Great Lakes Article:

Shortchanging Superfund

New York Times

Report last week that the Bush administration plans to cut cleanup funds at 33 of the country's biggest toxic waste sites drew predictable howls from Democrats that the White House was again sabotaging the environment. It also drew strong denials from the Environmental Protection Agency, which said that no project would go unfunded. Meanwhile, an underlying truth went largely unnoticed: Superfund is in a precarious state, increasingly beholden to the budgetary whims of Congress and the administration. Indeed, much of the fault lies with Congress.

The purpose of Superfund, enacted in 1980, was to clean up the thousands of toxic waste sites abandoned over the years by industry. The core principle was that the polluter should pay. Indeed, private industry has paid for two-thirds of the 800-plus sites cleaned up so far, and will end up paying for a similar percentage of the roughly 1,200 sites remaining on the E.P.A.'s national priority list.

The problem has been the other one-third, sites where ownership changed hands and the polluter could not easily be identified. For these sites Congress established an "orphan fund," to be underwritten by industrywide taxes, mainly on oil and chemical companies. While Superfund as a whole has had its problems, the orphan fund has caused the most headaches. And industry has always resented paying the special taxes.

In an effort to build long-term support for Superfund, the Clinton administration devised a fundamental overhaul of the program in 1994 that won surprising support among both industrialists and environmentalists. But Congress failed to act, and, worse, allowed the corporate taxes that sustained the orphan fund to expire. Without these taxes, the fund has dwindled from a high of $3.8 billion in 1996 to a projected $28 million by September of next year. The fund is thus increasingly dependent on the willingness of a budget-conscious Congress to appropriate general tax revenues (which it has, so far) and the willingness of the administration to spend that money.

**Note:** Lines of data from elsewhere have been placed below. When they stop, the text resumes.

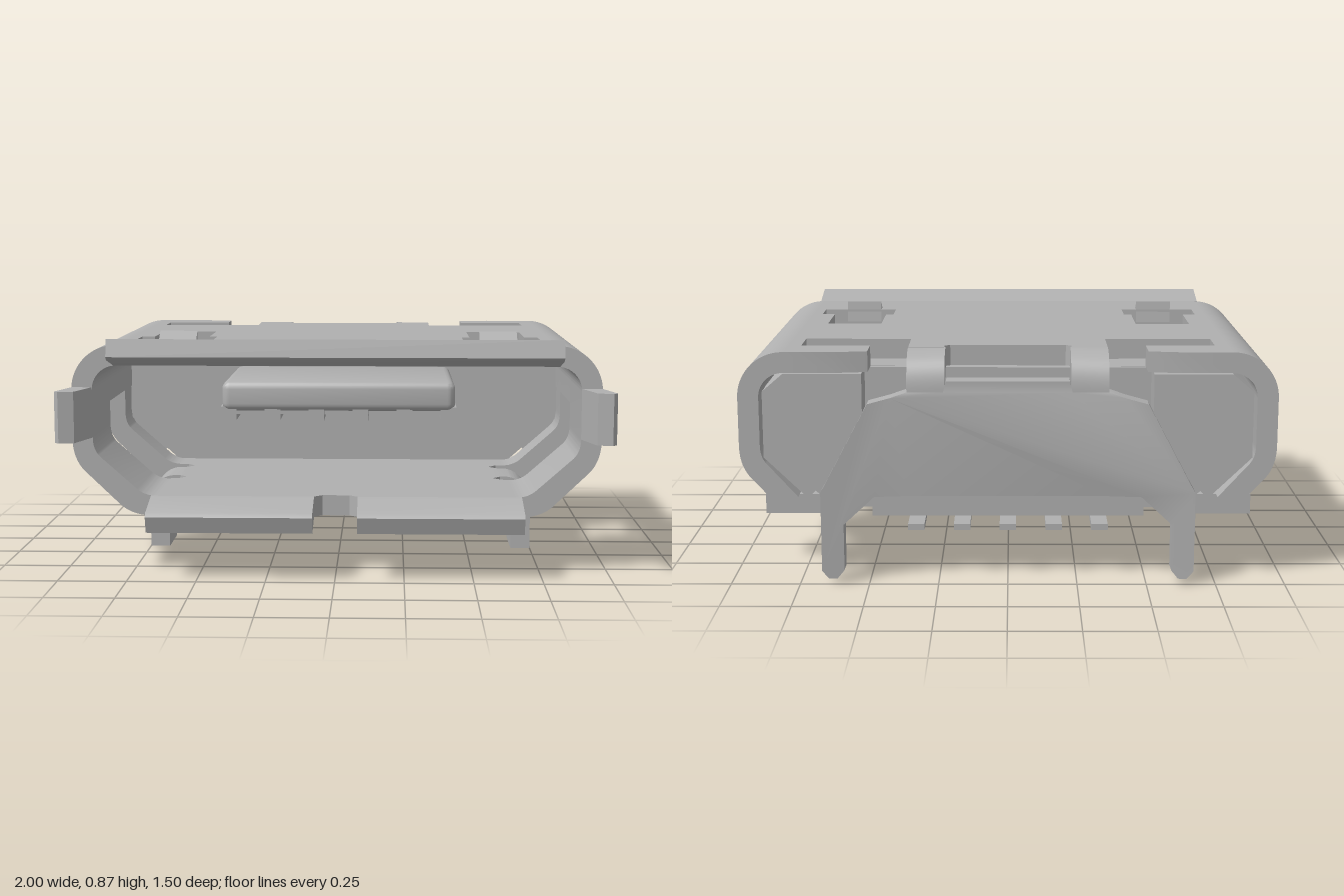
import * as THREE from 'three';
import { toCreasedNormals } from 'three/addons/utils/BufferGeometryUtils.js';
import { RoundedBoxGeometry } from 'three/addons/geometries/RoundedBoxGeometry.js';

const metal = new THREE.MeshStandardMaterial({ color: 0xb0b0b0 });
metal.name = 'grey metal';
const T = 0.075; // sheet thickness

const poly = (pts) => new THREE.Shape(pts.map(([x, y]) => new THREE.Vector2(x, y)));
const extrude = (shape, depth) =>
  new THREE.ExtrudeGeometry(shape, { depth, bevelEnabled: false, curveSegments: 12 });
// Profile in x,y running from z0 to z1
const alongZ = (shape, z0, z1) => extrude(shape, z1 - z0).translate(0, 0, z0);
// Profile in z,y running from x0 to x1
const alongX = (shape, x0, x1) => extrude(shape, x1 - x0).rotateY(-Math.PI / 2).translate(x1, 0, 0);
// Outline in x,z with holes, running from y0 to y1
function alongY(pts, y0, y1, holes = []) {
  const flip = (list) => list.map(([x, z]) => [x, -z]);
  const shape = poly(flip(pts));
  holes.forEach((h) => shape.holes.push(poly(flip(h))));
  return extrude(shape, y1 - y0).rotateX(-Math.PI / 2).translate(0, y0, 0);
}
const box = (x0, x1, y0, y1, z0, z1) =>
  new THREE.BoxGeometry(x1 - x0, y1 - y0, z1 - z0)
    .translate((x0 + x1) / 2, (y0 + y1) / 2, (z0 + z1) / 2);
// Full symmetric outline from its right half
const mirrored = (half) => [...half, ...half.map(([x, y]) => [-x, y]).reverse()];

// Bent side wall: 'full' reaches the floor, 'upper' stops over a window, 'rear' is a hook
function wallProfile(kind) {
  const s = new THREE.Shape();
  s.moveTo(0.8, 0.84);
  s.absarc(0.8, 0.675, 0.165, Math.PI / 2, 0, true);
  if (kind === 'upper') {
    s.lineTo(0.965, 0.59);
    s.lineTo(0.89, 0.59);
  } else {
    s.lineTo(0.965, 0.5);
    s.quadraticCurveTo(0.965, 0.42, 0.92, 0.375);
    if (kind === 'full') {
      s.lineTo(0.79, 0.25);
      s.quadraticCurveTo(0.745, 0.21, 0.66, 0.21);
      s.lineTo(0.66, 0.285);
      s.quadraticCurveTo(0.7, 0.285, 0.73, 0.31);
    } else {
      s.lineTo(0.81, 0.255);
      s.lineTo(0.757, 0.31);
    }
    s.lineTo(0.865, 0.43);
    s.quadraticCurveTo(0.89, 0.455, 0.89, 0.5);
  }
  s.lineTo(0.89, 0.675);
  s.absarc(0.8, 0.675, 0.09, 0, Math.PI / 2, false);
  return s;
}

export function createModel() {
  const model = new THREE.Group();
  model.name = 'socketConnector';
  const add = (name, geo, parent = model) => {
    const mesh = new THREE.Mesh(toCreasedNormals(geo, 0.6), metal);
    mesh.name = name;
    parent.add(mesh);
  };
  // Same part on both sides
  const addPair = (name, geo) => {
    for (const side of [1, -1]) {
      const g = new THREE.Group();
      g.name = (side > 0 ? 'left ' : 'right ') + name;
      g.scale.x = side;
      add(name, geo, g);
      model.add(g);
    }
  };

  // Top sheet with T-shaped front openings and rear spring slots
  const slot = (s) => [[0.5, -0.04], [0.71, -0.04], [0.71, 0.21], [0.76, 0.21],
    [0.76, 0.34], [0.47, 0.34], [0.47, 0.21], [0.5, 0.21]].map(([x, z]) => [s * x, z]);
  const topHalf = [[0.8, 0.59], [0.8, -0.69], [0.62, -0.69], [0.5, -0.67], [0.5, -0.55],
    [0.75, -0.55], [0.75, -0.4], [0.36, -0.4], [0.36, -0.585], [0.23, -0.585], [0.23, -0.55], [0.21, -0.535]];
  add('topSheet', alongY(mirrored(topHalf), 0.765, 0.84, [slot(1), slot(-1)]));

  // Side walls, leaving two windows on each side
  for (const [kind, z0, z1] of [['full', 0.21, 0.59], ['upper', -0.15, 0.21], ['full', -0.31, -0.15],
    ['upper', -0.58, -0.31], ['rear', -0.69, -0.58]]) {
    addPair('sideWall', alongZ(wallProfile(kind), z0, z1));
  }

  // Floor sheet, notched at the legs and at the front seam
  const floorHalf = [[0.05, 0.56], [0.08, 0.59], [0.68, 0.59], [0.68, 0.21], [0.63, 0.2], [0.6, 0.165],
    [0.63, 0.13], [0.63, -0.075], [0.6, -0.11], [0.63, -0.15], [0.68, -0.15], [0.68, -0.31],
    [0.6, -0.34], [0.6, -0.46], [0.46, -0.46]];
  add('floorSheet', alongY(mirrored(floorHalf), 0.21, 0.285));

  // Flared lips round the mouth
  add('topLip', alongX(poly([[0.59, 0.84], [0.59, 0.765], [0.735, 0.798], [0.75, 0.81], [0.735, 0.873]]), -0.81, 0.81));
  addPair('bottomLip', alongX(poly([[0.59, 0.285], [0.59, 0.21], [0.73, 0.175], [0.75, 0.235], [0.735, 0.25]]), 0.08, 0.68));
  addPair('sideLip', alongY([[0.89, 0.59], [0.965, 0.59], [1.0, 0.73], [0.985, 0.745], [0.93, 0.735]], 0.5, 0.685));

  // Mounting legs bent down from the floor
  const leg = new THREE.Shape();
  leg.moveTo(0.6, 0.285);
  leg.lineTo(0.66, 0.285);
  leg.absarc(0.65, 0.185, 0.1, Math.PI / 2, 0, true);
  leg.lineTo(0.75, 0);
  leg.lineTo(0.675, 0);
  leg.lineTo(0.675, 0.185);
  leg.quadraticCurveTo(0.675, 0.21, 0.65, 0.21);
  leg.lineTo(0.6, 0.21);
  addPair('mountingLeg', alongZ(leg, -0.075, 0.13));
  addPair('sideFoot', box(0.58, 0.91, 0.185, 0.26, -0.46, -0.36));

  // Latch springs: raised tips in front, curved tongues behind
  addPair('latchTip', alongX(poly([[0.4, 0.835], [0.345, 0.873], [0.335, 0.79], [0.4, 0.79]]), 0.53, 0.67));
  const bulge = new THREE.Shape();
  bulge.moveTo(0.41, 0.766);
  bulge.quadraticCurveTo(0.47, 0.68, 0.555, 0.68);
  bulge.quadraticCurveTo(0.64, 0.68, 0.7, 0.766);
  addPair('latchSpring', alongZ(bulge, -0.55, -0.24));

  // Inner housing block and its rear corner caps
  const housingHalf = [[0.8, 0.764], [0.885, 0.69], [0.885, 0.46], [0.69, 0.285]];
  add('housing', alongZ(poly(mirrored(housingHalf)), -0.57, -0.3));
  add('housingBase', box(-0.5, 0.5, 0.21, 0.4, -0.58, -0.46));
  addPair('cornerCap', alongZ(poly([[0.52, 0.764], [0.8, 0.764], [0.875, 0.7], [0.875, 0.46], [0.72, 0.31], [0.52, 0.5]]), -0.705, -0.57));

  // Contact tongue with ribs, contacts and solder tails
  add('tongue', new RoundedBoxGeometry(0.89, 0.115, 0.62, 3, 0.03).translate(0, 0.62, 0));
  add('contactBed', box(-0.42, 0.42, 0.55, 0.58, -0.3, 0.29));
  for (let i = 0; i < 6; i++) {
    const x = (i - 2.5) * 0.168;
    add('tongueRib', box(x - 0.03, x + 0.03, 0.528, 0.58, -0.3, 0.3));
  }
  const tail = poly([[-0.46, 0.22], [-0.49, 0.185], [-0.51, 0.178], [-0.66, 0.178], [-0.66, 0.2], [-0.51, 0.2], [-0.48, 0.23]]);
  for (let i = -2; i <= 2; i++) {
    add('solderTail', alongX(tail, i * 0.167 - 0.03, i * 0.167 + 0.03));
  }

  // Rear plate with swept wings ending in pointed legs
  const plateHalf = [[0.22, 0.74], [0.23, 0.7], [0.36, 0.7], [0.42, 0.68], [0.5, 0.66], [0.67, 0.34],
    [0.67, 0.05], [0.645, 0.02], [0.615, 0.02], [0.59, 0.05], [0.59, 0.22], [0.48, 0.32], [0.36, 0.32]];
  const plate = alongZ(poly(mirrored(plateHalf)), -0.715, -0.64);
  const p = plate.attributes.position;
  for (let i = 0; i < p.count; i++) {
    p.setZ(i, p.getZ(i) - 0.12 * Math.max(0, Math.abs(p.getX(i)) - 0.36));
  }
  plate.computeVertexNormals();
  add('rearPlate', plate);

  // Straps folding the rear plate over from the top sheet
  const strap = new THREE.Shape();
  strap.moveTo(-0.58, 0.84);
  strap.quadraticCurveTo(-0.715, 0.84, -0.715, 0.69);
  strap.lineTo(-0.64, 0.69);
  strap.quadraticCurveTo(-0.64, 0.765, -0.58, 0.765);
  addPair('rearStrap', alongX(strap, 0.225, 0.36));

  return model;
}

President Bush doesn't want to restore the taxes. Many Democrats do. They argue that the tax would guarantee a reliable funding stream and that using general revenues for the orphan fund undercuts the basic "polluter pays" principle. Regrettably, their leaders have not pressed the matter. This is one of those issues that may not make headway until the public realizes that the toxic mess down the road isn't being attended to.

This information is posted for nonprofit educational purposes, in accordance with U.S. Code Title 17, Chapter 1,Sec. 107 copyright laws.
For more information go to: If you wish to use copyrighted material from this site for
purposes of your own that go beyond "fair use," you must obtain permission from the copyright owner.

Great Lakes environmental information

Return to Great Lakes Directory Home/ Site Map